The data below:

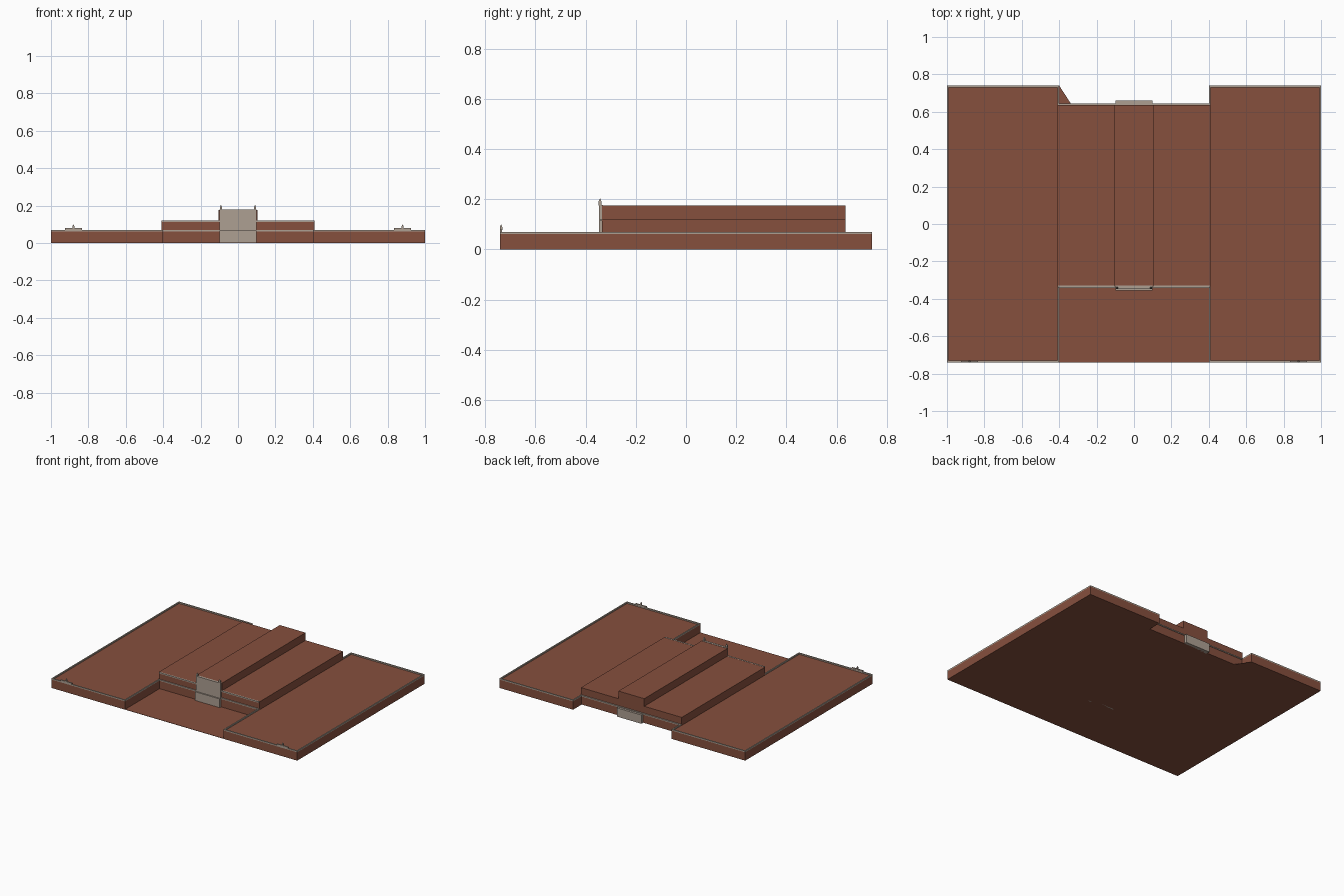
import bpy, bmesh

if "Cube" in bpy.data.objects:
    bpy.data.objects.remove(bpy.data.objects["Cube"])

def material(name, rgb):
    m = bpy.data.materials.new(name)
    m.diffuse_color = (*rgb, 1)
    m.use_nodes = True
    m.node_tree.nodes["Principled BSDF"].inputs["Base Color"].default_value = m.diffuse_color
    return m

BRICK = material("brick", (0.24, 0.08, 0.048))
STONE = material("stone", (0.42, 0.35, 0.29))

def finish(name, bm, mat):
    bmesh.ops.recalc_face_normals(bm, faces=bm.faces)
    me = bpy.data.meshes.new(name)
    bm.to_mesh(me)
    bm.free()
    me.materials.append(mat)
    ob = bpy.data.objects.new(name, me)
    bpy.context.collection.objects.link(ob)
    return ob

def prism(name, pts, z0, z1, mat):
    bm = bmesh.new()
    lo = [bm.verts.new((x, y, z0)) for x, y in pts]
    hi = [bm.verts.new((x, y, z1)) for x, y in pts]
    n = len(pts)
    bm.faces.new(lo)
    bm.faces.new(hi)
    for i in range(n):
        j = (i + 1) % n
        bm.faces.new((lo[i], lo[j], hi[j], hi[i]))
    return finish(name, bm, mat)

def box(name, x0, x1, y0, y1, z0, z1, mat):
    return prism(name, [(x0, y0), (x1, y0), (x1, y1), (x0, y1)], z0, z1, mat)

def ring(name, x0, x1, y0, y1, z0, z1, w, mat):
    bm = bmesh.new()
    loops = []
    for d, z in ((0, z0), (0, z1), (w, z1), (w, z0)):
        loops.append([bm.verts.new((x, y, z)) for x, y in (
            (x0 + d, y0 + d), (x1 - d, y0 + d), (x1 - d, y1 - d), (x0 + d, y1 - d))])
    for k in range(4):
        a, b = loops[k], loops[(k + 1) % 4]
        for i in range(4):
            j = (i + 1) % 4
            bm.faces.new((a[i], a[j], b[j], b[i]))
    return finish(name, bm, mat)

def spike(name, x, y, r, z0, z1, mat):
    # square shaft with a pointed cap
    bm = bmesh.new()
    zs = z0 + (z1 - z0) * 0.5
    q = ((-r, -r), (r, -r), (r, r), (-r, r))
    lo = [bm.verts.new((x + a, y + b, z0)) for a, b in q]
    hi = [bm.verts.new((x + a, y + b, zs)) for a, b in q]
    tip = bm.verts.new((x, y, z1))
    bm.faces.new(lo)
    for i in range(4):
        j = (i + 1) % 4
        bm.faces.new((lo[i], lo[j], hi[j], hi[i]))
        bm.faces.new((hi[i], hi[j], tip))
    return finish(name, bm, mat)

# Lower storey: H-shaped plan with front court and shallow rear notch
half = [(0.4, -0.34), (0.4, -0.74), (1, -0.74), (1, 0.74), (0.4, 0.74), (0.4, 0.64)]
outline = half + [(-x, y) for x, y in reversed(half)]
prism("lower_storey", outline, 0, 0.061, BRICK)

# Court floor and small rear ground wedge
box("court_floor", -0.4, 0.4, -0.74, -0.34, 0, 0.002, BRICK)
prism("rear_ground_wedge", [(-0.4, 0.64), (-0.335, 0.64), (-0.4, 0.74)], 0, 0.002, BRICK)

# Upper storey and raised central spine
box("upper_storey", -0.41, 0.41, -0.335, 0.635, 0.055, 0.12, BRICK)
box("central_spine", -0.105, 0.105, -0.335, 0.635, 0.115, 0.176, BRICK)

# Stone bands on the central walls
box("front_band", -0.4, 0.4, -0.343, -0.33, 0.061, 0.069, STONE)
box("front_cornice", -0.405, 0.405, -0.341, -0.33, 0.113, 0.121, STONE)
box("rear_band", -0.4, 0.4, 0.63, 0.645, 0.061, 0.069, STONE)

# Entrance bay and rear bay
box("entrance_bay_lower", -0.1, 0.1, -0.356, -0.33, 0, 0.066, STONE)
box("entrance_bay_upper", -0.1, 0.1, -0.347, -0.33, 0.06, 0.178, STONE)
box("rear_bay", -0.1, 0.1, 0.63, 0.661, 0, 0.064, STONE)

for s, side in ((-1, "left"), (1, "right")):
    # Wing parapet rim
    xa, xb = sorted((s * 0.4, s * 1.0))
    ring(side + "_wing_rim", xa, xb, -0.74, 0.74, 0.061, 0.07, 0.009, STONE)
    # Gable ornament over the wing front
    xa, xb = sorted((s * 0.835, s * 0.925))
    box(side + "_wing_gable", xa, xb, -0.74, -0.732, 0.069, 0.079, STONE)
    spike(side + "_wing_finial", s * 0.88, -0.736, 0.005, 0.078, 0.101, STONE)
    # Entrance pinnacles
    spike(side + "_entrance_pinnacle", s * 0.091, -0.342, 0.006, 0.176, 0.205, STONE)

End of The data.

Each entry must be set down word for word; no image may be carried over.

Answer to the exercise.
import bpy, bmesh

if "Cube" in bpy.data.objects:
    bpy.data.objects.remove(bpy.data.objects["Cube"])

def material(name, rgb):
    m = bpy.data.materials.new(name)
    m.diffuse_color = (*rgb, 1)
    m.use_nodes = True
    m.node_tree.nodes["Principled BSDF"].inputs["Base Color"].default_value = m.diffuse_color
    return m

BRICK = material("brick", (0.24, 0.08, 0.048))
STONE = material("stone", (0.42, 0.35, 0.29))

def finish(name, bm, mat):
    bmesh.ops.recalc_face_normals(bm, faces=bm.faces)
    me = bpy.data.meshes.new(name)
    bm.to_mesh(me)
    bm.free()
    me.materials.append(mat)
    ob = bpy.data.objects.new(name, me)
    bpy.context.collection.objects.link(ob)
    return ob

def prism(name, pts, z0, z1, mat):
    bm = bmesh.new()
    lo = [bm.verts.new((x, y, z0)) for x, y in pts]
    hi = [bm.verts.new((x, y, z1)) for x, y in pts]
    n = len(pts)
    bm.faces.new(lo)
    bm.faces.new(hi)
    for i in range(n):
        j = (i + 1) % n
        bm.faces.new((lo[i], lo[j], hi[j], hi[i]))
    return finish(name, bm, mat)

def box(name, x0, x1, y0, y1, z0, z1, mat):
    return prism(name, [(x0, y0), (x1, y0), (x1, y1), (x0, y1)], z0, z1, mat)

def ring(name, x0, x1, y0, y1, z0, z1, w, mat):
    bm = bmesh.new()
    loops = []
    for d, z in ((0, z0), (0, z1), (w, z1), (w, z0)):
        loops.append([bm.verts.new((x, y, z)) for x, y in (
            (x0 + d, y0 + d), (x1 - d, y0 + d), (x1 - d, y1 - d), (x0 + d, y1 - d))])
    for k in range(4):
        a, b = loops[k], loops[(k + 1) % 4]
        for i in range(4):
            j = (i + 1) % 4
            bm.faces.new((a[i], a[j], b[j], b[i]))
    return finish(name, bm, mat)

def spike(name, x, y, r, z0, z1, mat):
    # square shaft with a pointed cap
    bm = bmesh.new()
    zs = z0 + (z1 - z0) * 0.5
    q = ((-r, -r), (r, -r), (r, r), (-r, r))
    lo = [bm.verts.new((x + a, y + b, z0)) for a, b in q]
    hi = [bm.verts.new((x + a, y + b, zs)) for a, b in q]
    tip = bm.verts.new((x, y, z1))
    bm.faces.new(lo)
    for i in range(4):
        j = (i + 1) % 4
        bm.faces.new((lo[i], lo[j], hi[j], hi[i]))
        bm.faces.new((hi[i], hi[j], tip))
    return finish(name, bm, mat)

# Lower storey: H-shaped plan with front court and shallow rear notch
half = [(0.4, -0.34), (0.4, -0.74), (1, -0.74), (1, 0.74), (0.4, 0.74), (0.4, 0.64)]
outline = half + [(-x, y) for x, y in reversed(half)]
prism("lower_storey", outline, 0, 0.061, BRICK)

# Court floor and small rear ground wedge
box("court_floor", -0.4, 0.4, -0.74, -0.34, 0, 0.002, BRICK)
prism("rear_ground_wedge", [(-0.4, 0.64), (-0.335, 0.64), (-0.4, 0.74)], 0, 0.002, BRICK)

# Upper storey and raised central spine
box("upper_storey", -0.41, 0.41, -0.335, 0.635, 0.055, 0.12, BRICK)
box("central_spine", -0.105, 0.105, -0.335, 0.635, 0.115, 0.176, BRICK)

# Stone bands on the central walls
box("front_band", -0.4, 0.4, -0.343, -0.33, 0.061, 0.069, STONE)
box("front_cornice", -0.405, 0.405, -0.341, -0.33, 0.113, 0.121, STONE)
box("rear_band", -0.4, 0.4, 0.63, 0.645, 0.061, 0.069, STONE)

# Entrance bay and rear bay
box("entrance_bay_lower", -0.1, 0.1, -0.356, -0.33, 0, 0.066, STONE)
box("entrance_bay_upper", -0.1, 0.1, -0.347, -0.33, 0.06, 0.178, STONE)
box("rear_bay", -0.1, 0.1, 0.63, 0.661, 0, 0.064, STONE)

for s, side in ((-1, "left"), (1, "right")):
    # Wing parapet rim
    xa, xb = sorted((s * 0.4, s * 1.0))
    ring(side + "_wing_rim", xa, xb, -0.74, 0.74, 0.061, 0.07, 0.009, STONE)
    # Gable ornament over the wing front
    xa, xb = sorted((s * 0.835, s * 0.925))
    box(side + "_wing_gable", xa, xb, -0.74, -0.732, 0.069, 0.079, STONE)
    spike(side + "_wing_finial", s * 0.88, -0.736, 0.005, 0.078, 0.101, STONE)
    # Entrance pinnacles
    spike(side + "_entrance_pinnacle", s * 0.091, -0.342, 0.006, 0.176, 0.205, STONE)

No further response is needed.